(Data extracted from a collection)
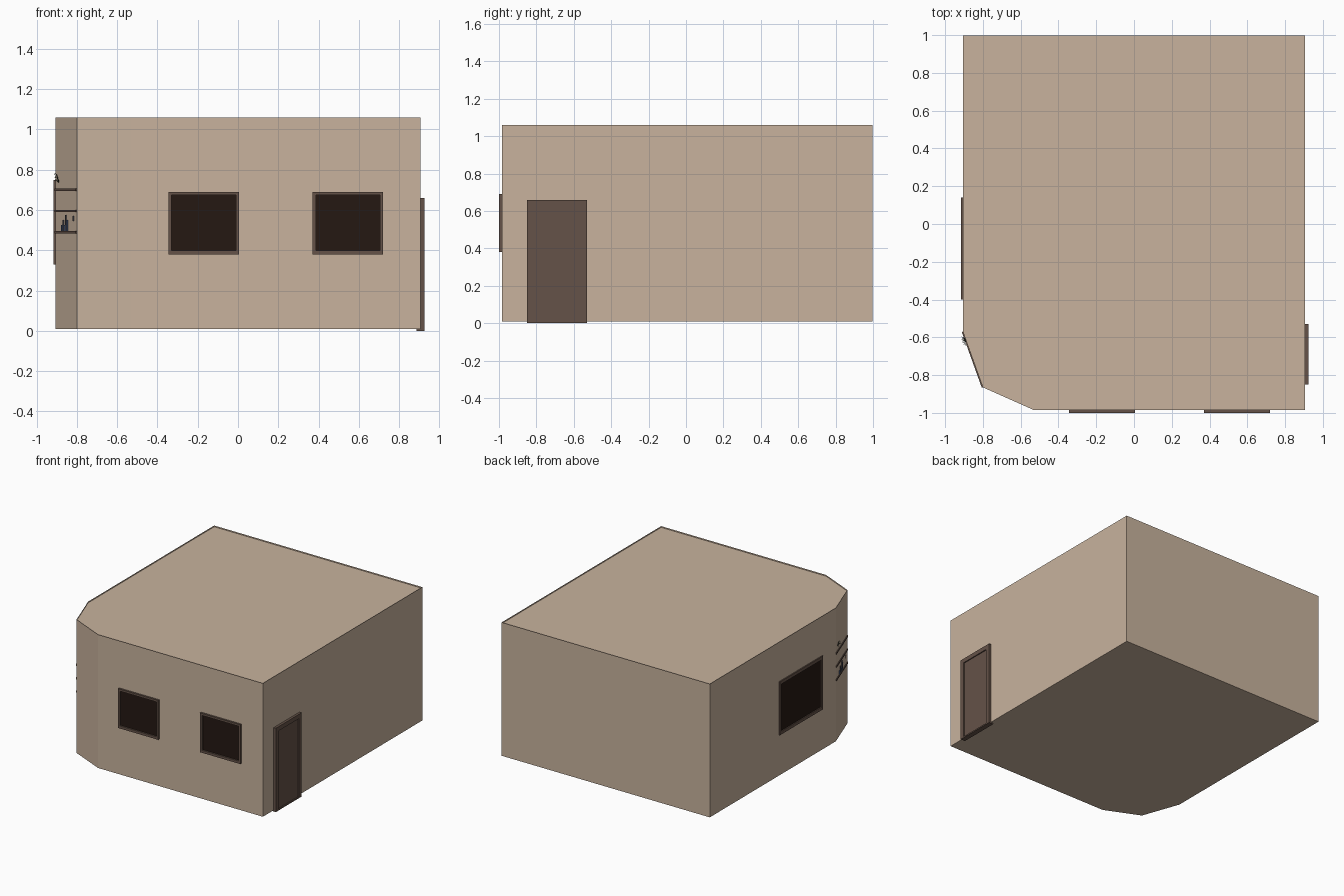
import bpy, bmesh, math, random
from mathutils import Matrix, Vector

if "Cube" in bpy.data.objects:
    bpy.data.objects.remove(bpy.data.objects["Cube"])

random.seed(4)

def material(name, rgb):
    m = bpy.data.materials.new(name)
    m.diffuse_color = (*rgb, 1)
    m.use_nodes = True
    m.node_tree.nodes["Principled BSDF"].inputs["Base Color"].default_value = m.diffuse_color
    return m

PLASTER = material("plaster", (0.58, 0.45, 0.34))
WOOD = material("dark_wood", (0.13, 0.085, 0.065))
GLASS = material("dark_glass", (0.018, 0.009, 0.006))
BLUE = material("book_blue", (0.08, 0.13, 0.26))
GREY = material("book_grey", (0.10, 0.10, 0.13))
LEAF = material("leaf", (0.06, 0.07, 0.05))

def finish(name, bm, mat):
    me = bpy.data.meshes.new(name)
    bm.to_mesh(me)
    bm.free()
    me.materials.append(mat)
    ob = bpy.data.objects.new(name, me)
    bpy.context.collection.objects.link(ob)
    return ob

def box(name, x, y, z, mat, frame=Matrix.Identity(4)):
    """Box from (min, max) ranges, placed in an optional local frame."""
    bm = bmesh.new()
    size = [r[1] - r[0] for r in (x, y, z)]
    mid = [(r[0] + r[1]) / 2 for r in (x, y, z)]
    bmesh.ops.create_cube(bm, size=1, matrix=frame @ Matrix.Translation(mid) @ Matrix.Diagonal((*size, 1)))
    return finish(name, bm, mat)

# Room footprint with the corner cut in three facets
A, B = Vector((-0.906, -0.57, 0)), Vector((-0.80, -0.865, 0))
OUTLINE = [(-0.906, 0.998), A[:2], B[:2], (-0.53, -0.985), (0.906, -0.985), (0.906, 0.998)]

def slab(name, z):
    bm = bmesh.new()
    bm.faces.new([bm.verts.new((x, y, z)) for x, y in OUTLINE])
    bm.normal_update()
    return bm

finish("floor", slab("floor", 0.01), PLASTER)
finish("ceiling", slab("ceiling", 1.05), PLASTER)

# Walls rise slightly above the ceiling
bm = bmesh.new()
low = [bm.verts.new((x, y, 0.01)) for x, y in OUTLINE]
high = [bm.verts.new((x, y, 1.06)) for x, y in OUTLINE]
for i in range(len(OUTLINE)):
    j = (i + 1) % len(OUTLINE)
    bm.faces.new((low[i], low[j], high[j], high[i]))
finish("walls", bm, PLASTER)

def framed(name, frame, u, z, d, border, panel_mat, panel_d, bottom):
    """Four frame bars and a panel; local x along the wall, local -y outward."""
    out = (-d, 0.01)
    box(name + "_left_jamb", (u[0], u[0] + border), out, z, WOOD, frame)
    box(name + "_right_jamb", (u[1] - border, u[1]), out, z, WOOD, frame)
    inner = (u[0] + border, u[1] - border)
    box(name + "_head", inner, out, (z[1] - border, z[1]), WOOD, frame)
    box(name + "_sill", inner, out, (z[0], z[0] + bottom), WOOD, frame)
    box(name + "_panel", inner, (-panel_d, 0.005), (z[0] + bottom, z[1] - border), panel_mat, frame)

front = Matrix.Translation((0, -0.985, 0))
right = Matrix.Translation((0.906, 0, 0)) @ Matrix.Rotation(math.pi / 2, 4, 'Z')
left = Matrix.Translation((-0.906, 0, 0)) @ Matrix.Rotation(-math.pi / 2, 4, 'Z')

# Windows and door
framed("front_window_1", front, (-0.345, 0.005), (0.38, 0.69), 0.015, 0.016, GLASS, 0.004, 0.02)
framed("front_window_2", front, (0.37, 0.72), (0.38, 0.69), 0.015, 0.016, GLASS, 0.004, 0.02)
framed("side_window", left, (-0.14, 0.40), (0.33, 0.75), 0.009, 0.024, GLASS, 0.002, 0.024)
framed("door", right, (-0.85, -0.53), (0.0, 0.66), 0.019, 0.034, WOOD, 0.011, 0.01)
box("door_threshold", (-0.85, -0.53), (-0.019, 0.02), (0, 0.01), WOOD, right)

# Shelves on the cut corner: local x runs along the wall, local y points inward
length = (B - A).length
along = (B - A).normalized()
corner = Matrix.Translation(A) @ Matrix.Rotation(math.atan2(along.y, along.x), 4, 'Z')
for i, z in enumerate((0.49, 0.595, 0.70)):
    box(f"shelf_{i + 1}", (0.0, length), (-0.006, 0.06), (z - 0.006, z + 0.006), WOOD, corner)

# Books poking through the corner wall
for i in range(5):
    s = 0.09 + i * 0.02
    box(f"book_{i + 1}", (s, s + 0.015), (-0.003, 0.05),
        (0.496, random.choice((0.525, 0.55, 0.575))), (BLUE, GREY)[i % 2], corner)
box("small_ornament", (0.255, 0.268), (-0.003, 0.03), (0.545, 0.57), GREY, corner)

# Trailing plant on the top shelf: thin curved stems
cu = bpy.data.curves.new("plant", 'CURVE')
cu.dimensions = '3D'
cu.bevel_depth = 0.0015
cu.bevel_resolution = 0
root = Vector((-0.89, -0.61, 0.735))
for i in range(9):
    a = math.radians(150 + 20 * i)
    reach, rise = random.uniform(0.02, 0.034), random.uniform(0.01, 0.045)
    sp = cu.splines.new('POLY')
    sp.points.add(3)
    for k, p in enumerate(sp.points):
        t = k / 3
        p.co = (root.x + math.cos(a) * reach * t, root.y + math.sin(a) * reach * t,
                root.z + rise * math.sin(t * 2.2) * 1.1, 1)
cu.materials.append(LEAF)
bpy.context.collection.objects.link(bpy.data.objects.new("plant", cu))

- [INSTRUCTIONS TO FOLLOW] Look through the entries. Copy out each line with "faces" in it.

- [ANSWER SPACE]
    bm.faces.new([bm.verts.new((x, y, z)) for x, y in OUTLINE])
    bm.faces.new((low[i], low[j], high[j], high[i]))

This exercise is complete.